Dr Kok Wai Chan
4pm Thursday 11 May 2017
CQC2T Conference Room, Level 2, Newton Building J12, UNSW Kensington Campus

Silicon (Si) quantum dots (QD) have been among the most prominent candidates for implementing spin based qubits with a potential for scalability, due to their exceptional coherence times and industry standard fabrication process. To build a large-scale quantum computer with Si QDs, we must address any dot-to-dot variations that can cause randomness in qubit operations.

In this work, we identify the presence of monoatomic steps at the Si/SiO2 interface as a dominant source of variations in the electron g-factors, which will cause qubit-to-qubit variability in the single qubit spin resonance frequencies. We compare our theoretical predictions with experiments on QDs at a Si/SiO2 interface, in which we observe significant differences in Stark shifts between QDs in two different samples, with varying dephasing times. More importantly, from our calculations we show that by employing the anisotropic nature of the spin-orbit interaction in a Si QD, we can minimise and control these variations.
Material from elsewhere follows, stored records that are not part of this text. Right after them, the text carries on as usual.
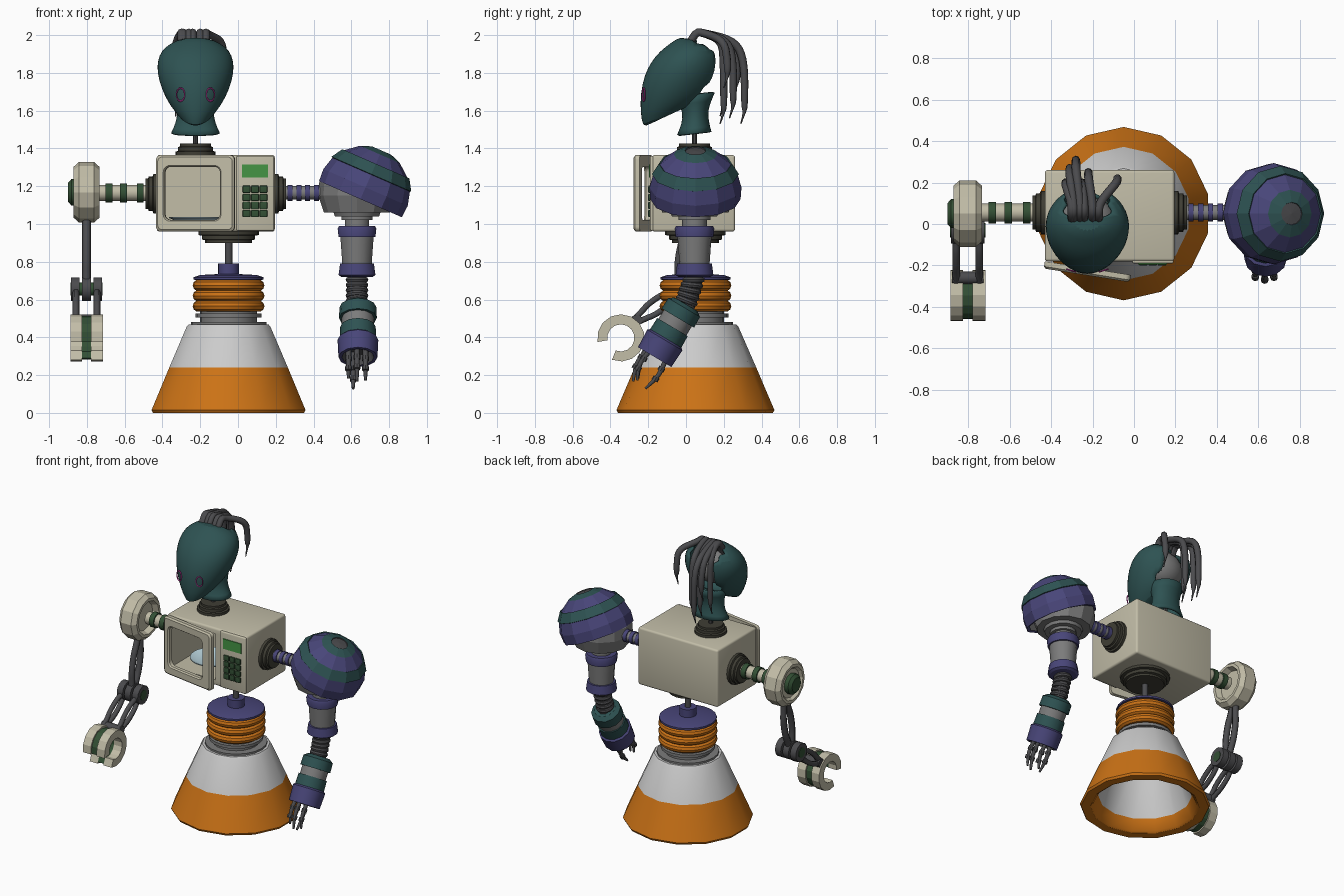
import bpy, bmesh
from math import sin, cos, pi, radians, tau
from mathutils import Vector, Matrix

if "Cube" in bpy.data.objects:
    bpy.data.objects.remove(bpy.data.objects["Cube"])

def M(name, *c):
    m = bpy.data.materials.new(name)
    m.diffuse_color = (*c, 1)
    m.use_nodes = True
    m.node_tree.nodes["Principled BSDF"].inputs["Base Color"].default_value = m.diffuse_color
    return m

CREAM, ORANGE = M("cream", .54, .51, .39), M("orange", .6, .17, .008)
TEAL, PURPLE = M("teal", .027, .085, .085), M("purple", .065, .06, .19)
DARK, STEEL = M("dark", .07, .07, .075), M("steel", .2, .2, .2)
OLIVE, GREEN = M("olive", .05, .048, .035), M("green", .033, .08, .035)
LCD, PINK = M("lcd", .06, .3, .06), M("pink", .6, .05, .4)
GLASS, WHITE = M("glass", .5, .68, .75), M("light_grey", .8, .8, .8)

def finish(name, bm, mats, smooth=True):
    bmesh.ops.remove_doubles(bm, verts=bm.verts, dist=1e-5)
    bmesh.ops.recalc_face_normals(bm, faces=bm.faces)
    me = bpy.data.meshes.new(name)
    bm.to_mesh(me); bm.free()
    for m in mats: me.materials.append(m)
    if smooth:
        me.shade_smooth()
        me.set_sharp_from_angle(angle=radians(32))
    ob = bpy.data.objects.new(name, me)
    bpy.context.collection.objects.link(ob)
    return ob

def skin(bm, loops, closed=True):
    """Quads between successive vertex loops; returns rows of faces."""
    rows = []
    for a, b in zip(loops, loops[1:]):
        n = len(a)
        rows.append([bm.faces.new((a[i], a[(i+1) % n], b[(i+1) % n], b[i])) for i in range(n)])
    return rows

def lathe(name, prof, n, loc, axis, mat, smooth=True):
    """Revolve (radius, height) points about an axis; mat may be one per segment."""
    bm = bmesh.new()
    q = Vector((0, 0, 1)).rotation_difference(Vector(axis))
    loops = [[bm.verts.new(Vector(loc) + q @ Vector((max(r, 1e-6)*cos(tau*i/n+pi/2), max(r, 1e-6)*sin(tau*i/n+pi/2), h)))
              for i in range(n)] for r, h in prof]
    mats = list(mat) if isinstance(mat, (list, tuple)) else [mat]
    uniq = list(dict.fromkeys(mats))
    for k, row in enumerate(skin(bm, loops)):
        for f in row: f.material_index = uniq.index(mats[min(k, len(mats)-1)])
    return finish(name, bm, uniq, smooth)

def disc(name, r, h, loc, axis, mat, n=20):
    return lathe(name, [(0, 0), (r, 0), (r, h), (0, h)], n, loc, axis, mat)

def ring(name, R, r, loc, axis, mat, n=24, k=10):
    return lathe(name, [(R+r*cos(tau*i/k), r*sin(tau*i/k)) for i in range(k+1)], n, loc, axis, mat)

def box(name, lo, hi, mat, bevel=0):
    bm = bmesh.new()
    lo, hi = Vector(lo), Vector(hi)
    bmesh.ops.create_cube(bm, size=1, matrix=Matrix.Translation((lo+hi)/2) @ Matrix.Diagonal((*(hi-lo), 1)))
    if bevel: bmesh.ops.bevel(bm, geom=bm.edges[:], offset=bevel, segments=3, profile=.5, affect='EDGES')
    return finish(name, bm, [mat])

def bake(ob):
    me = bpy.data.meshes.new_from_object(ob.evaluated_get(bpy.context.evaluated_depsgraph_get()))
    new = bpy.data.objects.new(ob.name, me)
    name = ob.name
    bpy.data.objects.remove(ob)
    bpy.context.collection.objects.link(new)
    new.name = name
    return new

def tube(name, pts, r, mat, radii=None, res=2):
    cu = bpy.data.curves.new(name, 'CURVE')
    cu.dimensions, cu.bevel_depth, cu.bevel_resolution, cu.use_fill_caps = '3D', r, res, True
    s = cu.splines.new('NURBS')
    s.points.add(len(pts)-1)
    for i, (p, c) in enumerate(zip(s.points, pts)):
        p.co = (*c, 1)
        p.radius = radii[i] if radii else 1
    s.order_u, s.use_endpoint_u, s.resolution_u = 3, True, 4
    cu.materials.append(mat)
    ob = bpy.data.objects.new(name, cu)
    bpy.context.collection.objects.link(ob)
    return bake(ob)

UP, DOWN, PX, NX = (0, 0, 1), (0, 0, -1), (1, 0, 0), (-1, 0, 0)
BX, BY = -.05, .05

# hollow skirt base and waist stack
lathe("skirt_base", [(0, .44), (.19, .44), (.3, .08), (.335, .01), (.35, 0), (.41, 0), (.418, .015), (.322, .24),
      (.228, .455), (.218, .467), (0, .467)], 14, (BX, BY, 0), UP, [WHITE]*2+[ORANGE]*5+[WHITE]*3)
lathe("waist_plates", [(0, .46), (.2, .46), (.2, .48), (.15, .48), (.15, .505), (.175, .505), (.175, .525), (.15, .525),
      (.15, .7), (0, .7)], 20, (BX, BY, 0), UP, STEEL)
for i in range(3): ring("waist_ring", .16, .03, (BX, BY, .565+.055*i), UP, ORANGE)
lathe("waist_cap", [(0, .7), (.185, .705), (.185, .718), (.15, .73), (.055, .735), (.055, .79), (0, .79)],
      20, (BX, BY, 0), UP, PURPLE)
disc("waist_rod", .02, .14, (BX, BY, .78), UP, DARK, 12)

# oven torso with cavity, panel and open door
body = box("oven_body", (-.43, -.18, .96), (.195, .26, 1.365), CREAM, .014)
cutter = box("cavity_cutter", (-.395, -.4, 1.0), (-.05, .21, 1.325), CREAM)
mod = body.modifiers.new("cavity", 'BOOLEAN')
mod.object, mod.operation, mod.solver = cutter, 'DIFFERENCE', 'EXACT'
bake(body)
bpy.data.objects.remove(cutter)
box("control_panel", (-.008, -.19, .964), (.191, -.17, 1.361), CREAM, .008)
box("display", (.02, -.196, 1.245), (.16, -.18, 1.315), LCD)
for i in range(3):
    for j in range(4):
        x, z = .045+.045*i, 1.055+.043*j
        box("button", (x-.02, -.2, z-.019), (x+.02, -.18, z+.019), GREEN, .004)
lathe("turntable", [(0, 0), (.1, 0), (.145, .02), (.145, .026), (.1, .01), (0, .01)], 24, (-.22, .03, 1.012), UP, GLASS)

def rrect(x0, x1, z0, z1, c, y):
    return [Vector((cx+c*cos(a+k*pi/8), y, cz+c*sin(a+k*pi/8)))
            for cx, cz, a in ((x1-c, z1-c, 0), (x0+c, z1-c, pi/2), (x0+c, z0+c, pi), (x1-c, z0+c, 1.5*pi)) for k in range(5)]
bm = bmesh.new()
frame = [(0, .42, .96, 1.365, .025, 0), (0, .42, .96, 1.365, .025, -.025), (.01, .41, .97, 1.355, .025, -.035),
         (.04, .35, 1.015, 1.31, .035, -.035), (.047, .343, 1.022, 1.303, .03, -.025), (.047, .343, 1.022, 1.303, .03, 0)]
R = Matrix.Translation((-.43, -.18, 0)) @ Matrix.Rotation(radians(-9), 4, 'Z')
loops = [[bm.verts.new(R @ p) for p in rrect(*f)] for f in frame]
skin(bm, loops + [loops[0]])
finish("oven_door", bm, [CREAM])

# dark collars where limbs meet the torso
for nm, loc, ax, r in (("neck_collar", (-.225, .045, 1.365), UP, .105), ("waist_collar", (BX, BY, .96), DOWN, .16),
                       ("right_collar", (.195, .055, 1.16), PX, .105), ("left_collar", (-.43, .055, 1.16), NX, .105)):
    lathe(nm, [(0, 0), (r, 0), (r, .018), (r*.88, .022), (r*.88, .042), (r*.78, .046), (r*.78, .06), (0, .06)], 20, loc, ax, OLIVE)
disc("neck_rod", .014, .2, (-.225, .045, 1.41), UP, DARK, 10)

# head shell lofted from tilted rings: (front y, z, back y, z, half width)
def loft(name, rings, opening=False):
    bm, n, loops = bmesh.new(), 24, []
    for yf, zf, yb, zb, w in rings:
        loop = []
        for i in range(n):
            a = tau*i/n
            t = .5+.5*sin(a)
            loop.append(bm.verts.new((-.225+w*cos(a), yf+(yb-yf)*t, zf+(zb-zf)*t)))
        loops.append(loop)
    skin(bm, loops)
    if opening:
        bm.faces.new(loops[0])
        bm.faces.new(loops[-1])
        bmesh.ops.delete(bm, geom=[f for f in bm.faces if (c := f.calc_center_median()).y > .045
                         and abs(c.x+.225) < .115 and c.z > 1.68], context='FACES')
    ob = finish(name, bm, [TEAL])
    ob.data.shade_smooth()
    ob.modifiers.new("round", 'SUBSURF').levels = 1
    ob.modifiers["round"].render_levels = 1
    s = ob.modifiers.new("shell", 'SOLIDIFY')
    s.thickness = .014
    return bake(ob)
loft("head_shell", [(-.2, 1.525, .06, 1.65, .06), (-.23, 1.51, .08, 1.65, .085), (-.243, 1.59, .115, 1.68, .14),
     (-.243, 1.69, .15, 1.74, .182), (-.222, 1.79, .18, 1.81, .205), (-.185, 1.86, .182, 1.87, .203),
     (-.14, 1.915, .172, 1.92, .182), (-.075, 1.963, .13, 1.95, .135), (-.03, 1.993, .06, 1.972, .07)], True)
loft("neck_shell", [(-.035, 1.466, .122, 1.484, .118), (-.01, 1.525, .107, 1.54, .09), (0, 1.59, .1, 1.61, .08),
     (-.04, 1.68, .14, 1.7, .1)])
bm = bmesh.new()
bmesh.ops.create_uvsphere(bm, u_segments=16, v_segments=10, radius=1,
                          matrix=Matrix.Translation((-.225, .02, 1.83)) @ Matrix.Diagonal((.14, .11, .12, 1)))
finish("head_core", bm, [STEEL])
for s in (-1, 1):
    e = ring("eye_ring", .03, .004, (0, 0, 0), (0, -1, 0), PINK, 20, 6)
    e.scale = (.75, 1, 1.15)
    e.location = (-.225+s*.079, -.224, 1.685)
    e.rotation_euler = (0, 0, s*.3)

# head cables: root x, tip x, reach back, tip height
for x0, x1, yb, zt in ((-.26, -.28, .31, 1.53), (-.2, -.22, .25, 1.56), (-.3, -.33, .2, 1.57),
                       (-.17, -.08, .22, 1.72), (-.24, -.25, .2, 1.53), (-.29, -.31, .27, 1.68)):
    tube("head_cable", [(x0, .0, 1.9), (x0, .04, 2.02), (x0, .1, 2.01), (x1, .65*yb+.06, 1.97), (x1, yb, 1.86),
         (x1, yb, zt+.09), (x1, yb, zt+.06), (x1, yb-.02, zt)], .021, DARK, [1, 1, 1, 1, 1, .9, .3, .15])

# right arm: striped rod, domed shoulder
AX, AY = .63, .045
disc("right_arm_rod", .036, .3, (.25, .055, 1.165), PX, STEEL, 14)
for i in range(4): disc("right_rod_band", .043, .026, (.262+.047*i, .055, 1.165), PX, PURPLE, 14)
ang = [(0, .97), (13, .975), (13, 1), (28, 1), (50, 1.0), (50, 1.03), (66, 1.03), (66, 1), (84, 1), (100, .99), (100, .9), (60, .9)]
lathe("shoulder_dome", [(.245*k*sin(radians(a)), .245*k*cos(radians(a))) for a, k in ang], 12, (.665, .05, 1.17),
      (.4, 0, .917), [DARK, DARK, TEAL, PURPLE, TEAL, TEAL, TEAL, PURPLE, PURPLE, PURPLE, STEEL], False)
lathe("shoulder_ball", [(0, .2), (.12, .16), (.2, .05), (.205, -.02), (.175, -.11), (0, -.11)], 12, (.63, .05, 1.17), UP, STEEL, False)
lathe("upper_arm", [(0, 1.07), (.13, 1.07), (.12, 1.04), (.085, 1.04), (.085, 1.02), (.065, 1.02), (.065, .99), (.098, .99), (.105, .975),
      (.1, .93), (.09, .93), (.08, .79), (.092, .79), (.1, .73), (.085, .72), (0, .72)], 14, (AX, AY, 0), UP,
      [STEEL]*6+[PURPLE]*4+[STEEL]+[PURPLE]*4)
tube("elbow_core", [(AX, AY, .74), (AX, .04, .66), (AX+.005, 0, .56)], .045, DARK)
for i in range(5):
    ring("elbow_bellow", .044, .016, (AX, .04-.009*i, .705-.028*i), (0, .1*i, 1), DARK, 16, 8)

# right forearm and four fingers
d, u = Vector((0, -.51, -.86)), Vector((0, -.86, .51))
lathe("forearm", [(0, 0), (.07, 0), (.098, .02), (.1, .085), (.086, .085), (.086, .14), (.094, .14), (.096, .21), (.108, .22),
      (.103, .325), (.085, .325), (.07, .27), (0, .27)], 12, (.635, 0, .575), d,
      [TEAL]*4+[STEEL]+[TEAL]*2+[PURPLE]*3+[DARK]*2)
for ox, ou, L in ((-.045, .03, .14), (0, .045, .165), (.045, .03, .15), (-.02, -.05, .165)):
    p = Vector((.63, -.165, .295)) + u*ou + Vector((ox, 0, 0))
    out = u*(.02 if ou > 0 else -.015)
    tube("finger", [p-d*.06, p+d*.03+out, p+d*L*.6+out, p+d*L*1.02-out*.6], .015, DARK, [1, 1, .9, .5], 1)
    for t in (.025, .085): disc("knuckle", .018, .024, p+d*t+out*.8, d, DARK, 8)

# left arm: banded rod and wheel shoulder
LX = -.802
disc("left_arm_rod", .043, .3, (-.44, .055, 1.165), NX, CREAM, 14)
for x in (-.5, -.588, -.665): disc("left_rod_band", .052, .036, (x, .055, 1.165), NX, GREEN, 14)
lathe("shoulder_wheel", [(0, -.03), (.1, -.03), (.115, -.068), (.135, -.068), (.16, -.04), (.16, .04), (.135, .068), (.115, .068),
      (.1, .05), (0, .05)], 12, (LX, .05, 1.168), NX, CREAM, False)
lathe("wheel_cap", [(0, .03), (.07, .03), (.07, .08), (.05, .098), (0, .098)], 12, (LX, .05, 1.168), NX, GREEN)

def loop_link(name, x, a, b, bow, r):
    """Pair of bowed bars between two (y, z) points."""
    a, b = Vector(a), Vector(b)
    side = Vector((-(b-a).y, (b-a).x)).normalized()
    for s in (-1, 1):
        pts = [a+(b-a)*t+side*s*w for t, w in ((0, .012), (.2, bow*.6), (.35, bow), (.65, bow), (.8, bow*.6), (1, .012))]
        tube(name, [(x, p.x, p.y) for p in pts], r, DARK, None, 1)

# left linkage: upper link, elbow hinge, forearm links
E, W = (-.03, .655), (-.27, .485)
loop_link("upper_link", LX, (.045, 1.04), E, .04, .023)
disc("elbow_pin", .035, .17, (LX-.085, *E), PX, GREEN, 14)
for x, w in ((-.883, .045), (-.825, .046), (-.765, .045)):
    disc("elbow_hinge", .064, w, (x, *E), PX, DARK, 14)
for x in (-.858, -.746): loop_link("fore_link", x, E, W, .034, .018)
disc("wrist_pin", .03, .15, (LX-.075, -.26, .49), PX, DARK, 12)

# C-shaped gripper in three slices
def claw(name, x0, x1, ro, ri, mat):
    bm, n = bmesh.new(), 12
    loops = []
    for i in range(n+1):
        a = radians(248 + (360-58)*i/n)
        loops.append([bm.verts.new((x, -.345+r*cos(a), .397+r*sin(a))) for x, r in ((x0, ri), (x1, ri), (x1, ro), (x0, ro))])
    skin(bm, loops)
    bm.faces.new(loops[0]); bm.faces.new(loops[-1])
    finish(name, bm, [mat], False)
claw("claw_left", -.886, -.825, .125, .072, CREAM)
claw("claw_middle", -.825, -.779, .115, .078, GREEN)
claw("claw_right", -.779, -.716, .125, .072, CREAM)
Ultimately, we predict an increase in the dephasing time of the Si QD spin qubits by at least an order of magnitude, by aligning the external DC magnetic field towards specific crystal orientations.

Access the related paper via arXiv:1703.03840